First, because the interviewees are interesting and diverse.

Second, because I'm realizing how much my students are learning about Gainesville and Florida culture, through this project.

Third, it's really interesting to read the transcripts and see what phrases, what figures of speech my students understand, and what makes no sense to them. "The shopping is dismal," for example, was interpreted as "The shopping is dizzy mall" (which made as little sense to him as it would to you or me). My student K also could make neither head nor tail of "it redeems itself"-- he transcribed, "every deens is soft" with a big question mark afterwards. English speakers do not speak the way textbooks say we do, and entering into the fray of real live everyday English is, well, an adventure.

I don't think, though, that I want to teach idioms. Idiomatic language changes rapidly, and every speaker has his own idiosyncracies. I might well not totally understand a figure of speech used by another native speaker. The important thing is to be able to catch the nuances of speech, to distinguish when somebody is saying "uh" and when theyr'e saying "a", for example-- to interpret which bits of noise are meaningful and which meaningless. It's good, of course, to be able to speak in idiomatic language. But to memorize idioms and try to figure out when they're appropriate, will always be a losing battle. Translate idioms from your native tongue! Make up idioms on the spot! Listen to people speak, and experiment by repeating versions of the idioms you hear-- see what reactions you get.
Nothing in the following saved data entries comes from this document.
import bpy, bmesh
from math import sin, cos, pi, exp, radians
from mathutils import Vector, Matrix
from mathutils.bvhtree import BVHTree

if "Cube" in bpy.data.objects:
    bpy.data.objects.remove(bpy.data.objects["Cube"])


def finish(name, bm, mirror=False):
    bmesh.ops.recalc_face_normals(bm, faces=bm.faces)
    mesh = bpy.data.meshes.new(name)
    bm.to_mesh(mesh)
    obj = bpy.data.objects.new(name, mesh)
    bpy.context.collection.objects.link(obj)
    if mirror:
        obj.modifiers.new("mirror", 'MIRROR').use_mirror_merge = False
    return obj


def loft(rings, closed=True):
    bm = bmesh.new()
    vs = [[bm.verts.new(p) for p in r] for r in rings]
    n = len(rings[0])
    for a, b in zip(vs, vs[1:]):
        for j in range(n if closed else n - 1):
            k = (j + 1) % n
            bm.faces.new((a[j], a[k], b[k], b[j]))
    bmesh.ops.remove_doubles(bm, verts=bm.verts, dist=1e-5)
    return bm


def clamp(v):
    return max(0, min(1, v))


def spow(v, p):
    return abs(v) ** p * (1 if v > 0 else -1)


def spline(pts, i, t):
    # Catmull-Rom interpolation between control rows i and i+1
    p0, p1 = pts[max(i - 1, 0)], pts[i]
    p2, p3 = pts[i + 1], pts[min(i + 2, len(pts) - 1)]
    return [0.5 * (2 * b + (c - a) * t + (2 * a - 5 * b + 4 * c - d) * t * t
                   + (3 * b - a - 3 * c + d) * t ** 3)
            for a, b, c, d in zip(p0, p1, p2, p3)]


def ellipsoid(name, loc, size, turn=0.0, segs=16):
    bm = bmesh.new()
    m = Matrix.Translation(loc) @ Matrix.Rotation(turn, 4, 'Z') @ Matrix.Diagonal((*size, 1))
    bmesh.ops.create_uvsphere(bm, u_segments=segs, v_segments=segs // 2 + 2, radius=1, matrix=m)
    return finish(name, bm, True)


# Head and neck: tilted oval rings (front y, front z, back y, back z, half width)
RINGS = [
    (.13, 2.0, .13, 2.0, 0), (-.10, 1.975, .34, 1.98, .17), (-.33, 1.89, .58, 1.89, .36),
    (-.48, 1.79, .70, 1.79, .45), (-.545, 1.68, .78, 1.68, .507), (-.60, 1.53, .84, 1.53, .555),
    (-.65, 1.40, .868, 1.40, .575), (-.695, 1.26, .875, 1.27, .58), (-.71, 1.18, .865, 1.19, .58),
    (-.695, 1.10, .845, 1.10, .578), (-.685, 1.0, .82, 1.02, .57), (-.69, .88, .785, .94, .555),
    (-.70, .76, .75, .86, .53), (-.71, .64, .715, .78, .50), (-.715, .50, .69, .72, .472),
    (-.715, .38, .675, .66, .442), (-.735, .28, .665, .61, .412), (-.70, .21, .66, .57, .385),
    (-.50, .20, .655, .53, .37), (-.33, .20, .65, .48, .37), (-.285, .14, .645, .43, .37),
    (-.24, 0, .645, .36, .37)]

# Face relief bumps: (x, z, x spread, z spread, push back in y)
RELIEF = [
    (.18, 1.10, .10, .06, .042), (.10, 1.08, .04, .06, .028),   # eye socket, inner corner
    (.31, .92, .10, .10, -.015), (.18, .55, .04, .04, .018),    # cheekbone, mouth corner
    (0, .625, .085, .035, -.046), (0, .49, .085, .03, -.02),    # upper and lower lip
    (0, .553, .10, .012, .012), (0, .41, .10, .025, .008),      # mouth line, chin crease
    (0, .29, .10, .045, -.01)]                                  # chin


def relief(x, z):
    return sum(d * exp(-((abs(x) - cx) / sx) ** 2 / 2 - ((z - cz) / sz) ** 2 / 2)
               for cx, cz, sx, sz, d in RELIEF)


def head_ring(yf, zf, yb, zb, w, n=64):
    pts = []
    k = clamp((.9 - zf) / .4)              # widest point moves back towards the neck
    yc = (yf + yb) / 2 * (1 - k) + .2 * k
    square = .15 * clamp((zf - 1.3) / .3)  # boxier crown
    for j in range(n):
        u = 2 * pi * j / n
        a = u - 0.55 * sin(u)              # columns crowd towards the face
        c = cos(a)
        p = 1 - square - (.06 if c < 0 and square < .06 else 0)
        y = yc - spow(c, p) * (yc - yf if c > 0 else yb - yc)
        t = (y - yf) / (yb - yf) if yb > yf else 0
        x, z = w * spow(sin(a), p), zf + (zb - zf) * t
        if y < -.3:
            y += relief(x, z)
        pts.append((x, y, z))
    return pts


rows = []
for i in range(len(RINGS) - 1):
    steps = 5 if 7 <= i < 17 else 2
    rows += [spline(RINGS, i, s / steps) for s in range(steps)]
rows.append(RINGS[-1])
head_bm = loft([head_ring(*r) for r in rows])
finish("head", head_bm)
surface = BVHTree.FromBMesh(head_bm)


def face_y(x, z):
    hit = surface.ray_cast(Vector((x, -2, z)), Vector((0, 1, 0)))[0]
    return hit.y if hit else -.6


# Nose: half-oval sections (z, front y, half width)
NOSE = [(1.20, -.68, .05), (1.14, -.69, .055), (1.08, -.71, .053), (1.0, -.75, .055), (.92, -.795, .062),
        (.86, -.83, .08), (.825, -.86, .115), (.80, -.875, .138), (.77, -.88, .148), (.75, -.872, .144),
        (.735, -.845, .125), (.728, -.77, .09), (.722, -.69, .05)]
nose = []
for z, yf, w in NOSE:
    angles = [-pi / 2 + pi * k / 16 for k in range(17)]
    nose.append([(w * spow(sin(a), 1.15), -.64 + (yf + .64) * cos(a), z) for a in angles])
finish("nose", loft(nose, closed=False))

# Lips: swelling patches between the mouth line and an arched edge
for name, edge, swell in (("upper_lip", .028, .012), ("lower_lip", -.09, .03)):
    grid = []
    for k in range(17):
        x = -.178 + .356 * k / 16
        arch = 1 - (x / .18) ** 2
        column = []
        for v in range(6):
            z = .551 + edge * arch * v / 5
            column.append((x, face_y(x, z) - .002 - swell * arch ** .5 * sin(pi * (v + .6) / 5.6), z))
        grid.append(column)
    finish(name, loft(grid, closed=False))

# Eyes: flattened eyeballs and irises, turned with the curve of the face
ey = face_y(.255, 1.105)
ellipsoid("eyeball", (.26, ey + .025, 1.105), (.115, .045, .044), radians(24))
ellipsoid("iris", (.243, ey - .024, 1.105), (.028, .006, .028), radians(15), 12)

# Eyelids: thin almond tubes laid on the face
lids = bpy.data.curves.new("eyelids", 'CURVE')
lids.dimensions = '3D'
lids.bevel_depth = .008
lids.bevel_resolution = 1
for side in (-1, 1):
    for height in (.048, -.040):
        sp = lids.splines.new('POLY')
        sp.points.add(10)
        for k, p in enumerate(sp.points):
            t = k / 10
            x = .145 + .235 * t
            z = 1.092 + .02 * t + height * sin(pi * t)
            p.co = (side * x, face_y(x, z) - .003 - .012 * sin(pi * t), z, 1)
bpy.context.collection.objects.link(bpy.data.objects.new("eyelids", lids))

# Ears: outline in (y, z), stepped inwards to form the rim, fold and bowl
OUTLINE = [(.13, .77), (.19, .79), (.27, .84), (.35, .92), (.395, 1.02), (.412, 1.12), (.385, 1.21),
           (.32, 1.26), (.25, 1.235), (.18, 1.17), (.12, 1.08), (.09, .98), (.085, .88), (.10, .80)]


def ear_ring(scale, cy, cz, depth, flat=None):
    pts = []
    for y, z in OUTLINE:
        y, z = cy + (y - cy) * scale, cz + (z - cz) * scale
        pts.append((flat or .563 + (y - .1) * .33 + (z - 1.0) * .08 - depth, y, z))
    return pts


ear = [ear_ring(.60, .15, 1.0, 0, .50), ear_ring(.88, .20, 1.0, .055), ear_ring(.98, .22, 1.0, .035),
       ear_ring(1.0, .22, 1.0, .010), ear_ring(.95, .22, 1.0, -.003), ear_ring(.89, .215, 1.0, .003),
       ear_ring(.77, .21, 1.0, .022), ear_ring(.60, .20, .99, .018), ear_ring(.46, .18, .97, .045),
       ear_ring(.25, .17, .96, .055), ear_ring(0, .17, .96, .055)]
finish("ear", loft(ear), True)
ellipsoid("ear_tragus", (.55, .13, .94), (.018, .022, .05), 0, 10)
Above all, don't be doctrinaire about language. Your teacher in Korea gave you a list of do's and don'ts and punished you when you disobeyed them. And what was the result? After more than a decade of studying English hard, you still can't speak the damn language. Time for a new strategy.


Post a Comment

<< Home